In an attempt to end mounting polarisation between Egypt’s two political camps – Tahrir Square activists opposed to the ruling Supreme Council of the Armed Forces (SCAF) and pro-SCAF demonstrators in Cairo’s Abbasiya district – a host of political parties and movements have begun issuing calls for a Friday rally devoted to “Conciliation for the love of Egypt.”
For the last several months, Cairo’s centrally located Tahrir Square has become the epicentre of anti-SCAF protests calling for the ruling military council to hand over power to an elected civilian authority. SCAF supporters, meanwhile, have held a number of counter-rallies in Cairo’s nearby Abbassiya Square to demand that the military council remain in power.
At a Tuesday press conference at Zamalek’s El Sawy CultureWheel, representatives of 15 parties and135 political movements appealed for a mass demonstration this Friday in Tahrir Square – to be dubbed the “Friday of Unity” – to call for reconciliation between the two opposing political camps.
Participants in the initiative issued a list of common demands, which include all outstanding demands of the January revolution; that all mass protests remain peaceful in nature; that differences of opinion are respected; that all forms of violence are rejected; that freedom of the press and judicial independence are guaranteed; and that Egypt remain a civil state.
The initiative also calls for the formation of an objective fact-finding committee – consisting of judges, rights experts and parliamentarians – tasked with investigating recent violent confrontations between protesters and security forces in and around Tahrir Square. The committee will further be tasked with ensuring that all those killed or injured during the January uprising are fairly compensated, and with investigating political groups that receive foreign funding.

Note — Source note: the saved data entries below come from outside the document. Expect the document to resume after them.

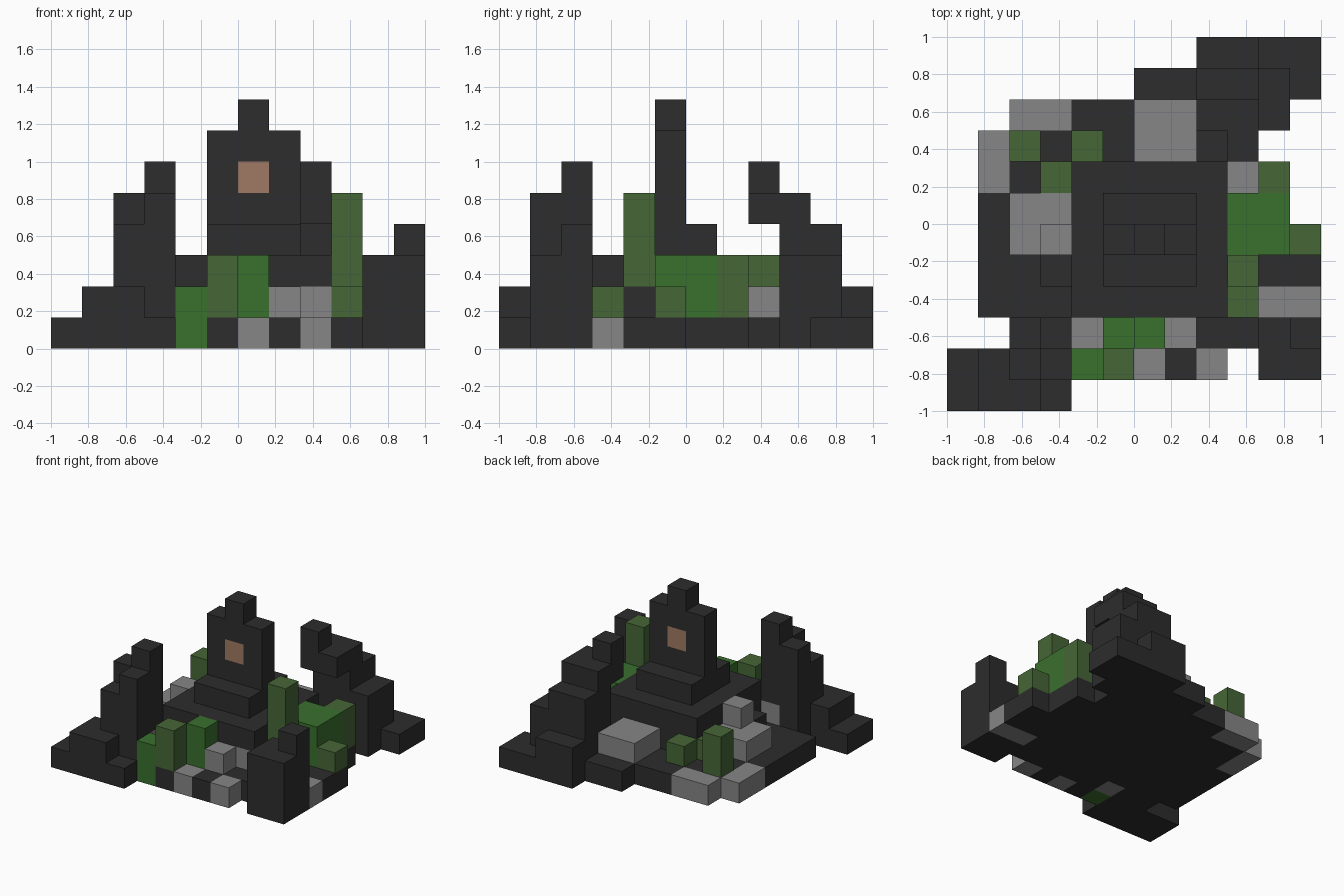
import bpy
import bmesh
from mathutils import Vector

old = bpy.data.objects.get("Cube")
if old:
    bpy.data.objects.remove(old, do_unlink=True)

UNIT = 1 / 6     # edge of one block
HALF = 6         # blocks from the centre to the border

COLOURS = {
    "dark_stone": (0.026, 0.026, 0.026),
    "grey_stone": (0.238, 0.238, 0.238),
    "leaf_green": (0.042, 0.162, 0.027),
    "moss_green": (0.061, 0.133, 0.037),
    "clay": (0.352, 0.195, 0.127),
}


def make_material(name, rgb):
    mat = bpy.data.materials.new(name)
    mat.use_nodes = True
    colour = (*rgb, 1)
    mat.diffuse_color = colour
    shader = next(n for n in mat.node_tree.nodes if n.type == "BSDF_PRINCIPLED")
    shader.inputs["Base Color"].default_value = colour
    return mat


materials = {name: make_material(name, rgb) for name, rgb in COLOURS.items()}
blocks = {}      # grid cell -> (part name, colour name)


def fill(part, colour, xs, ys, zs):
    """Fill a box of cells; each range is (first, end)."""
    for x in range(*xs):
        for y in range(*ys):
            for z in range(*zs):
                blocks[x, y, z] = (part, colour)


def column(part, colour, x, y, bottom, top):
    fill(part, colour, (x, x + 1), (y, y + 1), (bottom, top))


# Ground slab with a ragged outline, one row at a time from front to back
rows = [(0, 4), (0, 9), (2, 12), (1, 12), (1, 12), (1, 12),
        (1, 11), (1, 11), (1, 10), (2, 11), (6, 12), (8, 12)]
for y, extent in enumerate(rows):
    fill("ground_slab", "dark_stone", extent, (y, y + 1), (0, 1))

# Stepped plinth and the slab monument standing on it
fill("plinth", "dark_stone", (4, 9), (3, 8), (1, 3))
fill("plinth", "dark_stone", (5, 8), (4, 7), (3, 4))
fill("monument", "dark_stone", (5, 8), (5, 6), (4, 7))
column("monument", "dark_stone", 6, 5, 7, 8)
column("monument_inlay", "clay", 6, 5, 5, 6)

# Broken tower at the front, on the -x side
part = "front_right_tower"
fill(part, "dark_stone", (1, 2), (0, 2), (1, 2))
column(part, "dark_stone", 2, 0, 1, 2)
column(part, "dark_stone", 2, 1, 1, 4)
column(part, "dark_stone", 3, 1, 1, 5)
column(part, "dark_stone", 2, 2, 1, 5)
column(part, "dark_stone", 3, 2, 1, 6)

# Short pillar at the front, on the +x side
fill("front_left_pillar", "dark_stone", (10, 12), (1, 3), (0, 3))
column("front_left_pillar", "dark_stone", 11, 2, 3, 4)

# Broken tower at the back with an overhanging top
part = "back_tower"
fill(part, "dark_stone", (8, 10), (11, 12), (1, 2))
fill(part, "dark_stone", (10, 11), (9, 11), (1, 3))
fill(part, "dark_stone", (8, 10), (10, 11), (1, 4))
fill(part, "dark_stone", (8, 10), (9, 10), (1, 5))
column(part, "dark_stone", 9, 8, 4, 5)
column(part, "dark_stone", 8, 8, 4, 6)

# Loose dark stones
column("loose_stones", "dark_stone", 3, 4, 1, 2)
column("loose_stones", "dark_stone", 9, 4, 1, 2)

# Grey paving in the ground layer
paving = "grey_paving"
for x, y in ((4, 2), (6, 1), (8, 1)):
    column(paving, "grey_stone", x, y, 0, 1)
fill(paving, "grey_stone", (10, 12), (3, 4), (0, 1))
fill(paving, "grey_stone", (1, 2), (7, 9), (0, 1))
fill(paving, "grey_stone", (2, 4), (9, 10), (0, 1))

# Grey rubble one layer up
rubble = "grey_rubble"
for x, y in ((7, 2), (8, 3), (3, 2), (9, 7)):
    column(rubble, "grey_stone", x, y, 1, 2)
fill(rubble, "grey_stone", (6, 8), (8, 10), (1, 2))
fill(rubble, "grey_stone", (2, 4), (5, 7), (1, 2))
column(rubble, "grey_stone", 3, 5, 2, 3)

# Bright bushes
column("front_bush", "leaf_green", 4, 1, 0, 2)
column("front_bush", "leaf_green", 5, 2, 1, 2)
column("front_bush", "leaf_green", 6, 2, 1, 3)
fill("side_bush", "leaf_green", (9, 11), (5, 7), (1, 3))

# Dark moss clumps
column("front_moss", "moss_green", 5, 1, 1, 3)
column("side_moss", "moss_green", 9, 3, 1, 2)
column("tall_moss", "moss_green", 9, 4, 2, 5)
column("side_moss", "moss_green", 11, 5, 1, 2)
column("side_moss", "moss_green", 10, 7, 1, 3)
column("back_moss", "moss_green", 3, 7, 1, 2)
column("back_moss", "moss_green", 2, 8, 1, 3)
column("back_moss", "moss_green", 4, 8, 1, 2)


def exposed_faces(cell):
    """Yield the corners of each side of a block that has no neighbour."""
    centre = Vector(cell) + Vector((0.5, 0.5, 0.5))
    for axis in range(3):
        for sign in (-1, 1):
            normal = Vector((0, 0, 0))
            normal[axis] = sign
            if tuple(int(c + n) for c, n in zip(cell, normal)) in blocks:
                continue
            u = Vector((0, 0, 0))
            u[(axis + 1) % 3] = 0.5
            v = normal.cross(u)
            mid = centre + normal / 2
            yield [mid - u - v, mid + u - v, mid + u + v, mid - u + v]


# One mesh per part, made of its visible sides only
for part in sorted({name for name, _ in blocks.values()}):
    cells = [c for c, (name, _) in blocks.items() if name == part]
    bm = bmesh.new()
    for cell in cells:
        for corners in exposed_faces(cell):
            bm.faces.new([bm.verts.new((p - Vector((HALF, HALF, 0))) * UNIT)
                          for p in corners])
    bmesh.ops.remove_doubles(bm, verts=bm.verts, dist=UNIT / 100)
    mesh = bpy.data.meshes.new(part)
    bm.to_mesh(mesh)
    bm.free()
    mesh.materials.append(materials[blocks[cells[0]][1]])
    obj = bpy.data.objects.new(part, mesh)
    bpy.context.scene.collection.objects.link(obj)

The proposed Friday rally, however, has drawn considerable criticism from the leaders of both camps, many of whom express scepticism about the motives of those calling for the event. Notably, both Tahrir Square's April 6 youth movement and Abbasiya's Silent Majority Alliance have distanced themselves from the initiative.